National Suicide Prevention Lifeline: a free and confidential phone line in the U.S., with operators working 24/7. Call 988, or 1-800-273-TALK (1-800-273-8255)
- Culture of Quiet- The industry is one associated with sticking to yourself, and holding your emotions in a jar.
- Tough it out- The mentality of "man up" or "tough it out" is often associated with construction, furthering the idea to just keep everything to yourself, and keep on keeping on.
3 Prevention Techniques
- Talk about the risks.
- Care after they clock out.
- Foster hope.
Talk about the Risks

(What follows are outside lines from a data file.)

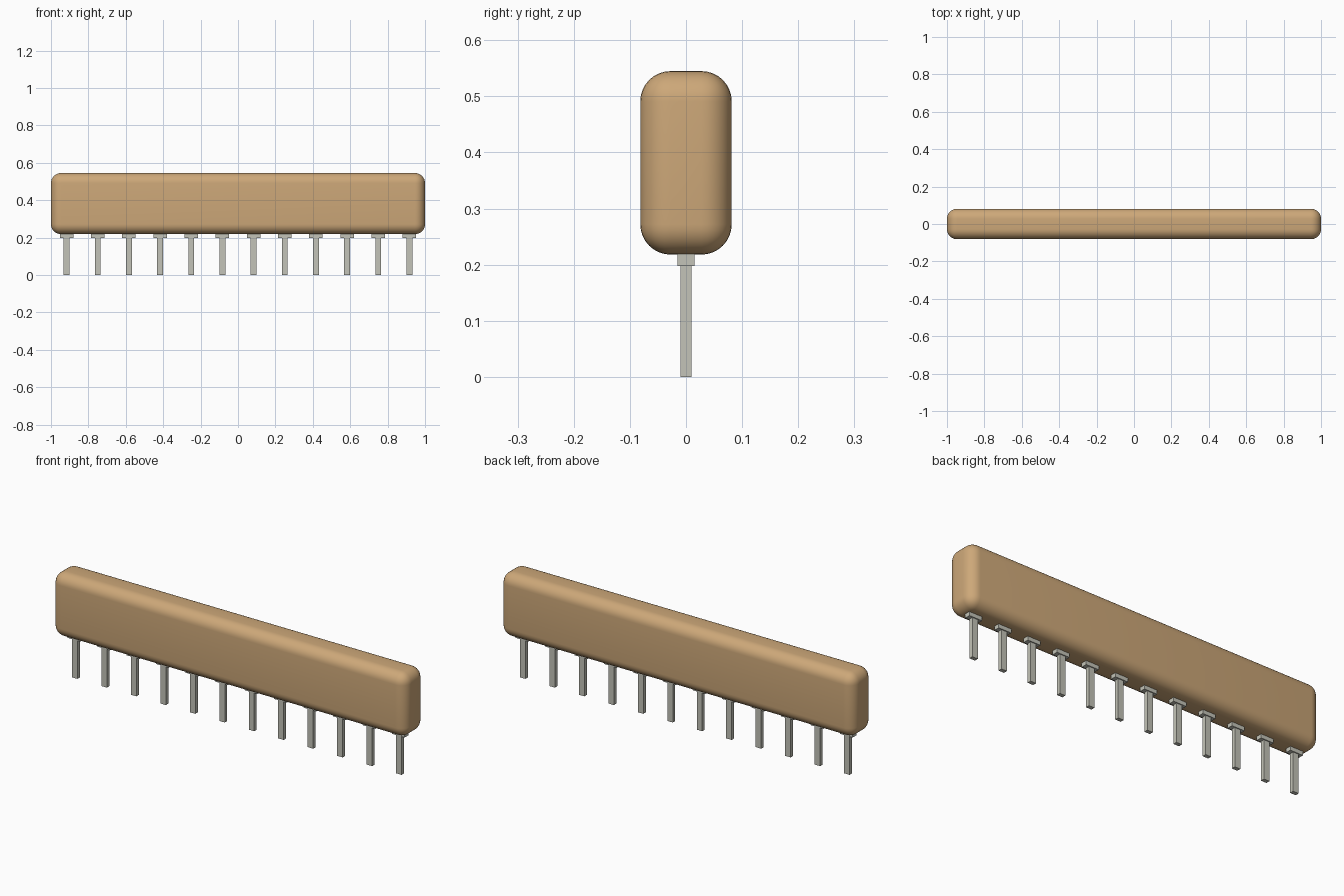
import bpy

if "Cube" in bpy.data.objects:
    bpy.data.objects.remove(bpy.data.objects["Cube"], do_unlink=True)


def make_material(name, color):
    mat = bpy.data.materials.new(name)
    mat.use_nodes = True
    mat.diffuse_color = color
    bsdf = next(n for n in mat.node_tree.nodes if n.type == "BSDF_PRINCIPLED")
    bsdf.inputs["Base Color"].default_value = color
    return mat


def box(name, x, z_low, z_high, width, depth, mat):
    bpy.ops.mesh.primitive_cube_add(size=1, location=(x, 0, (z_low + z_high) / 2))
    obj = bpy.context.object
    obj.name = name
    obj.scale = (width, depth, z_high - z_low)
    bpy.ops.object.transform_apply(location=False, rotation=False, scale=True)
    obj.data.materials.append(mat)
    return obj


tan = make_material("tan_coating", (0.61, 0.39, 0.19, 1))
metal = make_material("tinned_metal", (0.55, 0.55, 0.48, 1))

# Rounded package body
body = box("package_body", 0, 0.218, 0.545, 2.0, 0.163, tan)
bevel = body.modifiers.new("rounded_edges", "BEVEL")
bevel.width = 0.054
bevel.segments = 8
bpy.ops.object.modifier_apply(modifier=bevel.name)
bpy.ops.object.shade_smooth_by_angle()

# Single row of pins, each with a wider shoulder under the body
PIN_COUNT = 12
PITCH = 2 / PIN_COUNT
for i in range(PIN_COUNT):
    x = (i - (PIN_COUNT - 1) / 2) * PITCH
    box(f"pin_shoulder_{i + 1}", x, 0.198, 0.23, 0.072, 0.03, metal)
    box(f"pin_{i + 1}", x, 0, 0.2, 0.031, 0.02, metal)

Aaron Witt of Build Witt mentioned during a panel at CONEXPO-CON/AGG 2023 “When I talk about it online, viewers reach out to me and they say, ‘I appreciate you sharing because I’ve had a lot of these feelings. But seeing someone else just talk about it makes me feel like I’m not crazy… Like there’s a way out of this."
Just talk about it.
Holding it behind the curtain of stigma means that people will not reach out and talk about it when they need it most. CPWR - the Center for Construction Research and Training has a whitepaper on workshop details specifically targeting at starting the conversation, as well as offering training and resources to help construction workers get and offer help. When are open and honest about suicide, we can share resources more effectively rather than just reinforcing the stigma.
Care after clocking out
Do your workers have a support system at home? What are they facing when they get there? Building a community that encourages healthy communication and provides a way to facilitate these conversations, everyone will jump in to help. Care must be fostered in order to grow. Employee well-being comes before getting to the numbers. Care for your employees, and they'll care for others, and you, in return.
Michelle Walker, CCIFP, CRIS, SPHR, SSC Underground, spoke during a panel at CONEXPO CON/AGG 2023 and said “Suicide happens when hope is gone.” Everyone faces challenges. Some minor, some life changing. We all have some level of resiliency. Sometimes it's just relentless, and it gets harder and harder to see where the light at the end of the tunnel might be. People often need to be physically well to be mentally well. This is especially true in labor intensive jobs.
- Healthy food might get replaced with a quick and cheap substitute.
- Injuries are common
- Harmful addictions are rarely acknowledged and can lead to thoughts of harm or worse.
While you can't always provide a good meal, injuries and pain don't go away overnight, and kicking an addiction is a long road to walk alone, there is one thing you can do. You can provide your workers with a sense of hope, a sense that they are not alone in their fight, could help them push through for a better tomorrow. When you care, your workers and colleagues care, too. Help them help build hope for themselves – and each other.